2008 will see the full start-up and operationalisation of two new peacekeeping missions. The peacekeeping missions in Darfur and Chad and the Central African Republic, represent two major challenges to UN peacekeeping. The complex nature of these two missions, Mr. Chairman, reinforces the belief that success can only be achieved through a joint, coordinated effort. The provision of the necessary equipment, housing and other facilities that are necessary for the conduct of day to day activities is critical. Equally, of paramount importance is the need to ensure the full cooperation and support of the host counties where peacekeeping missions are being deployed.
During 2007, the Special Committee maintained that peacekeeping should not be used as a substitute for addressing the root causes of conflict. My delegation fully supports this position and to this end, wishes to applaud all initiatives being undertaken to enhance the ‘good offices’ capacity of the Secretary-General, thereby enabling the UN to play a more critical role in conflict prevention and the peaceful settlement of disputes.
The goal of each peacekeeping mission undertaken by this Organisation is to bring about an end to hostilities, restore peace and stability and set the stage towards preventing a relapse into conflict. Of these three goals Mr. Chairman, none is more critical than preventing a country from relapsing into conflict. By themselves however, UN peacekeepers cannot accomplish this task. They lay the foundation, but further assistance is needed, from other UN entities, namely the Peacebuilding Commission (PBC), to ensure sustained and lasting peace in countries emerging from conflict.
Over the past years, through the tireless effort of this Committee and the Secretariat, we have seen a number of policy initiatives that have sought to make peacekeeping a more professional undertaking, one that is able to deliver on its mandates, and ultimately aid in bettering the lives of peoples in countries emerging from conflict.
This year, we add to that growing list, the final version of the document UN Peacekeeping Operations: Principles and Guidelines, otherwise referred to as the Capstone doctrine, which outlines the operational principles which are vital to the success of all UN Peacekeeping Missions.

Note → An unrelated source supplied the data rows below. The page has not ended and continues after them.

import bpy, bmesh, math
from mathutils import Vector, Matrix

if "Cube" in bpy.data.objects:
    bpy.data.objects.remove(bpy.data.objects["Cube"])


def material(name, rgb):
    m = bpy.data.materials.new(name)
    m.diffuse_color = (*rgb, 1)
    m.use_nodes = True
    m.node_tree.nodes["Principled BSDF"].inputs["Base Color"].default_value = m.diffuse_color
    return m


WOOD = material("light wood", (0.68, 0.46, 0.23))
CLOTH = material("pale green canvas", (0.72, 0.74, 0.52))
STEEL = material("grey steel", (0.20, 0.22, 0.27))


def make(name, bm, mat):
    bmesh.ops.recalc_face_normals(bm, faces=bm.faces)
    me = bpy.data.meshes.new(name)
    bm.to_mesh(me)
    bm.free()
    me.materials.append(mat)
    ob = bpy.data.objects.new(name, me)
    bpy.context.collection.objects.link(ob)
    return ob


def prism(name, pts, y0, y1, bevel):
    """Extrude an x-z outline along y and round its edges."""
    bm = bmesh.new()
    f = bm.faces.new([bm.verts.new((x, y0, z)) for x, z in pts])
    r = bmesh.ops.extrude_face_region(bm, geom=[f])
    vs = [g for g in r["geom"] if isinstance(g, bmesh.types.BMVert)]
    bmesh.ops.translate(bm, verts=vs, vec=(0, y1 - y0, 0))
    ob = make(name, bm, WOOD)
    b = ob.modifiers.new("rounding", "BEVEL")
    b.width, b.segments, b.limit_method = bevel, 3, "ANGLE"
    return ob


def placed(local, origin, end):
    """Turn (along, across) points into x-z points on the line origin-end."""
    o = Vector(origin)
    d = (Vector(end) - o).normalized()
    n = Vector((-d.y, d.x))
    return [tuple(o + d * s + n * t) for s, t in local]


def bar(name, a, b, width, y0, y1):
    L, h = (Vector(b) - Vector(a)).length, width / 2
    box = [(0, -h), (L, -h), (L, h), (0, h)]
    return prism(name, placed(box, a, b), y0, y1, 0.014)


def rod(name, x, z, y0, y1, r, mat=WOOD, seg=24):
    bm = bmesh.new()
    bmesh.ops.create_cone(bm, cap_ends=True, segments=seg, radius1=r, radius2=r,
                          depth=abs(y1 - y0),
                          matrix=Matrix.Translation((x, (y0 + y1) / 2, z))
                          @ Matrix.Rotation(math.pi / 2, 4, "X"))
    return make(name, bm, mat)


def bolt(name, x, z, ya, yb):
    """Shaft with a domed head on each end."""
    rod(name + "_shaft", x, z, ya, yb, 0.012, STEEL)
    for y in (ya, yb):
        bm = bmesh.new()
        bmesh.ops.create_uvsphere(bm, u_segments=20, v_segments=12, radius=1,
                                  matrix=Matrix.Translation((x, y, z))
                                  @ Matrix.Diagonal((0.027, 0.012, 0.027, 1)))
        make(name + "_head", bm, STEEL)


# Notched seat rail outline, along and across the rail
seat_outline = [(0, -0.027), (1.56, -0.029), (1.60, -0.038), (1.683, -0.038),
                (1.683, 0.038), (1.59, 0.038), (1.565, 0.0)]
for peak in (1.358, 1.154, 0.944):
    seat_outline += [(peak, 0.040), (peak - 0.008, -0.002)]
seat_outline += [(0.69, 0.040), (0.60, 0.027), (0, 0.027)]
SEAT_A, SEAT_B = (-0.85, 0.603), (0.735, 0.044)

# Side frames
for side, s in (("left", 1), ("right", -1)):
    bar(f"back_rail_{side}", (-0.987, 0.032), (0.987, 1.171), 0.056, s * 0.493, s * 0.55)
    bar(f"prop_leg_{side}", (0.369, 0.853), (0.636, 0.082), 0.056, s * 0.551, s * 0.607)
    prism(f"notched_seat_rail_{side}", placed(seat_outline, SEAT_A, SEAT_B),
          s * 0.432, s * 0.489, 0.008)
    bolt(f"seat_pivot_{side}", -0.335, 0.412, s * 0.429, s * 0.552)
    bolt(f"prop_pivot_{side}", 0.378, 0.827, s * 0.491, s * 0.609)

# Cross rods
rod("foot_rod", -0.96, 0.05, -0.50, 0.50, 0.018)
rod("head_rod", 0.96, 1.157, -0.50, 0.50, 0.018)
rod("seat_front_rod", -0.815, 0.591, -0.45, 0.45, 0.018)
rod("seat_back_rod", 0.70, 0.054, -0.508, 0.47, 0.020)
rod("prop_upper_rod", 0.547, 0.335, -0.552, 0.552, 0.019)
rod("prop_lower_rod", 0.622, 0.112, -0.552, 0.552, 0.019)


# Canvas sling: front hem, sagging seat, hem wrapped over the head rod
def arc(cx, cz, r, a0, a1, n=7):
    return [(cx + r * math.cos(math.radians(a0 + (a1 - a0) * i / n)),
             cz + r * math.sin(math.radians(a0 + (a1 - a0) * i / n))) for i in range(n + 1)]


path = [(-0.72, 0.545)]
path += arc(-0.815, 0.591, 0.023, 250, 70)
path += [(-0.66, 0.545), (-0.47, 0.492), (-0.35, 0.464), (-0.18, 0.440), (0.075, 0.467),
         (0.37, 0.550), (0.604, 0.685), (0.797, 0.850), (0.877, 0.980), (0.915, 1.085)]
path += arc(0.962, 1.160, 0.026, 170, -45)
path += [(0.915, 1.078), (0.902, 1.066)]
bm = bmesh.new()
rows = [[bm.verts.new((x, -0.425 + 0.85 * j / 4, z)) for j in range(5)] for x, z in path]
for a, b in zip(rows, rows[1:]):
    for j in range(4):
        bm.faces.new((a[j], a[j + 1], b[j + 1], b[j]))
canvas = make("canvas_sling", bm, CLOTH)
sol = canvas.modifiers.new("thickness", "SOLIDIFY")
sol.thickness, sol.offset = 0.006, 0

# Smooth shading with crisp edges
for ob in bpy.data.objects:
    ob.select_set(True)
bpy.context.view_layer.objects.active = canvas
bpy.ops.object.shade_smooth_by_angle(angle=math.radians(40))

The UN’s initiatives to increase the numbers of women serving in peacekeeping operations are to be commended and supported by all troop- and police- contributing countries. We cannot claim to be an all-inclusive organization, one seeking to restore peace and stability to the lives of all civilians in countries emerging from conflict, if we undermine the important role that women can and do play in the area of peacekeeping.
Another very important development in the past year has been the articulation of a policy of assistance to victims of sexual abuse and exploitation suffered at the hands of UN peacekeepers and related personnel. My delegation again reaffirms its commitment to the zero tolerance policy on acts of sexual abuse and exploitation, and firmly believes that the UN must never be seen to be condoning acts of sexual abuse and exploitation, by its peacekeepers or civilian staff in the field.

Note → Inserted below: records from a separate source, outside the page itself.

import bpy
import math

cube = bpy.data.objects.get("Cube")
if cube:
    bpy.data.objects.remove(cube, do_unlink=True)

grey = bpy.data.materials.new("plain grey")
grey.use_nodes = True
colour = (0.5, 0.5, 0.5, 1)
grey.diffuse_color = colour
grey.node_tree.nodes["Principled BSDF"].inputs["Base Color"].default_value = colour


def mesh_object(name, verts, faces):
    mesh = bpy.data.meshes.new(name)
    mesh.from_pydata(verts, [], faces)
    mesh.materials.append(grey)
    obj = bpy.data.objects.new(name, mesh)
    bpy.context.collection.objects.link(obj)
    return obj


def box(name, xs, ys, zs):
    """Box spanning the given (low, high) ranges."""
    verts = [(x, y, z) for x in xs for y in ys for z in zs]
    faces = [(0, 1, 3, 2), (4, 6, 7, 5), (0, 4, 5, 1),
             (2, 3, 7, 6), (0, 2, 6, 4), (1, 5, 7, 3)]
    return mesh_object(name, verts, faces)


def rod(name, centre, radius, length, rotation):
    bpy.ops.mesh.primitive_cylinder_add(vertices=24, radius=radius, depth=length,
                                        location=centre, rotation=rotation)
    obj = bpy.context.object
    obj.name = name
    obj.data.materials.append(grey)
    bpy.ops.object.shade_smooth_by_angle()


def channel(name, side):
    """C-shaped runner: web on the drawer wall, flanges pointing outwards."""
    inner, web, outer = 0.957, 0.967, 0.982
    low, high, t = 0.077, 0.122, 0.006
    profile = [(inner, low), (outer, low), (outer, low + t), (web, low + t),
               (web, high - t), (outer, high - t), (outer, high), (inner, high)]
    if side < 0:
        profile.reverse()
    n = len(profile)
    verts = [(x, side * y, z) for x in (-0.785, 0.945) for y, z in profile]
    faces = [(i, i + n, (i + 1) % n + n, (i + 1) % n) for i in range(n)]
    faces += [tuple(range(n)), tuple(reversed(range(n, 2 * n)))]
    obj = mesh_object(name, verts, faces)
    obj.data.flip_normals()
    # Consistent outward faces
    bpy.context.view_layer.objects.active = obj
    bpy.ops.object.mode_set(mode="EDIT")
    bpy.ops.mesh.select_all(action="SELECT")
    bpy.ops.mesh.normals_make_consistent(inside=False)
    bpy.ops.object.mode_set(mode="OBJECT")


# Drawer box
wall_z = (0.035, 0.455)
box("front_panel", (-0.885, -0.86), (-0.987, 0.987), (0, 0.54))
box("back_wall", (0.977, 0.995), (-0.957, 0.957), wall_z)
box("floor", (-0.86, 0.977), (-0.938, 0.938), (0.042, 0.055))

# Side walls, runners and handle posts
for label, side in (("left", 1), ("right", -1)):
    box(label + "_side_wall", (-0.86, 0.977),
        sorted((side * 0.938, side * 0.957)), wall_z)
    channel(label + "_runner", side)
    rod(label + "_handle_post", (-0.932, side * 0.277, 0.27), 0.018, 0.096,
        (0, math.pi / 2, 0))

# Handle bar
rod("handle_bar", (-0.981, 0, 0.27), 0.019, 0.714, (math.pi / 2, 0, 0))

I therefore call on the Secretariat to ensure early implementation of this important strategy, as well as Member states here today to lend your full support the early implementation of this instrument.
I am certain that over the coming weeks’ we will spend much time discussing the ongoing restructuring of the Department of Peacekeeping Operations and Department of Field Support. Allow me to reiterate therefore Jamaica’s commitment to all initiatives aimed at strengthening the UN’s capacity to provide the support necessary to ensure the success of peacekeeping operations.
We will remain vigilant in ensuring that these reforms will neither result in the waste of already scarce resources nor duplication of effort, and will ultimately benefit peacekeepers in the field.
I thank you Mr. Chairman.